The text presents insight into the nature of high anxiety. Those who are fearful will find that their fears, whether or not they are realistic, will own them. The slightest rustling of a leaf will make them tremble as if they were being pursued by unknown terrors. Panic will overtake them and fright will make any action impossible. Rabbi Milton Steinberg wrote "As a Driven Leaf," a historical novel about Elisha ben Abuyah, an apostate of the rabbinic period who was tortured by his pursuit of absolute truth. His futile search resulted in a life that resembles a leaf endlessly buffeted about by gusts of wind and furious storms.

The contrast between "kom'meyoot" — spiritual posture, standing tall and proud, and "kol aleh nidaf" — the sound of a driven leaf putting the fearful to flight, even though pursued by no one, is striking. This contrast is even more powerful when considering the accompanying Haftarah, selection from the prophet Jeremiah that echoes the theme of blessings and curses.

Jeremiah suggests that those who pursue only worldly, material gains are like a tamarisk tree that only grows and inhabits the parched desert wilderness. His image alludes to an individual who achieves only to live a barren, sterile existence.

May all who read Jeremiah's words discover "kom'meyoot," spiritual posture in their lives, a posture that resists "kol aleh nidaf," the sound of a driven leaf putting the fearful to flight, even though pursued by no one.
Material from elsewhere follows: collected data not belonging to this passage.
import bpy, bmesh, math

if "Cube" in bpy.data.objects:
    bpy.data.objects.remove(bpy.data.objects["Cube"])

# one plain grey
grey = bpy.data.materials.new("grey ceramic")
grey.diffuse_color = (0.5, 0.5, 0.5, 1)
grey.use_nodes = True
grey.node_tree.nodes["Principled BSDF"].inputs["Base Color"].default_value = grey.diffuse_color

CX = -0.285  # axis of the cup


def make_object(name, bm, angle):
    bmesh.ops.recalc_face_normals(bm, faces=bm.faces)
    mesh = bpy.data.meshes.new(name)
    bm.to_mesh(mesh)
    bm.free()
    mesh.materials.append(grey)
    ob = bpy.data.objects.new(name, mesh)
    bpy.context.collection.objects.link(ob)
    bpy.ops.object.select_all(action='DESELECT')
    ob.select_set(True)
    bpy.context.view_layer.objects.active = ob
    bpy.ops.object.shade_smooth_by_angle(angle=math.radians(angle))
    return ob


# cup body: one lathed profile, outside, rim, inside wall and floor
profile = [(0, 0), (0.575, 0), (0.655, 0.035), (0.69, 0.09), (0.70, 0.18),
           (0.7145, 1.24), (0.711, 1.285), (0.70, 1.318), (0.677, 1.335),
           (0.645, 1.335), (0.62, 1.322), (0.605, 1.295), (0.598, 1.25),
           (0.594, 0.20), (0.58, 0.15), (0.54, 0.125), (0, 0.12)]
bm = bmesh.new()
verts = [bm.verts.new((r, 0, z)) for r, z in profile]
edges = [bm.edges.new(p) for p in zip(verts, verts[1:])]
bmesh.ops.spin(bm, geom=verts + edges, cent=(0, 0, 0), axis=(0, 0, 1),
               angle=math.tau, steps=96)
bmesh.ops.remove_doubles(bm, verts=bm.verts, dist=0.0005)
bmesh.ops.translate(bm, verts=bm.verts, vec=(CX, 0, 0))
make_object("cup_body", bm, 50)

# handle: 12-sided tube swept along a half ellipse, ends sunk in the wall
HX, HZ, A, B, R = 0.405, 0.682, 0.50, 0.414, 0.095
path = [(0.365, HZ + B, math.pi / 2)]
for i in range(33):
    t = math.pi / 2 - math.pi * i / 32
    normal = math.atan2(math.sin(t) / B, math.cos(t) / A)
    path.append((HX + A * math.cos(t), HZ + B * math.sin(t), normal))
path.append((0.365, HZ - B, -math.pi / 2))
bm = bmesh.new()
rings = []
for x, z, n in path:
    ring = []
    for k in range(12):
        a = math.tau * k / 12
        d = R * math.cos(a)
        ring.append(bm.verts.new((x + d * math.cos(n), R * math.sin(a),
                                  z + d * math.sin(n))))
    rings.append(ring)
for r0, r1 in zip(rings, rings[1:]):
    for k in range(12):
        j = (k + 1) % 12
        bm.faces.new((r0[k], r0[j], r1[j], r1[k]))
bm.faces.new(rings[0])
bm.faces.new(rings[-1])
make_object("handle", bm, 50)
Such an upright life is not barren but a blessing:

Blessed is the man that trusteth in the Lord,

And whose trust the Lord is. For he shall be as a tree planted by the waters,

And that spreadeth out it roots by the river,

And shall not see when heat cometh,

But its foliage shall be luxuriant;

And shall not be anxious in the year of drought,

Neither shall cease from yielding fruit (Jeremiah 17:7-8).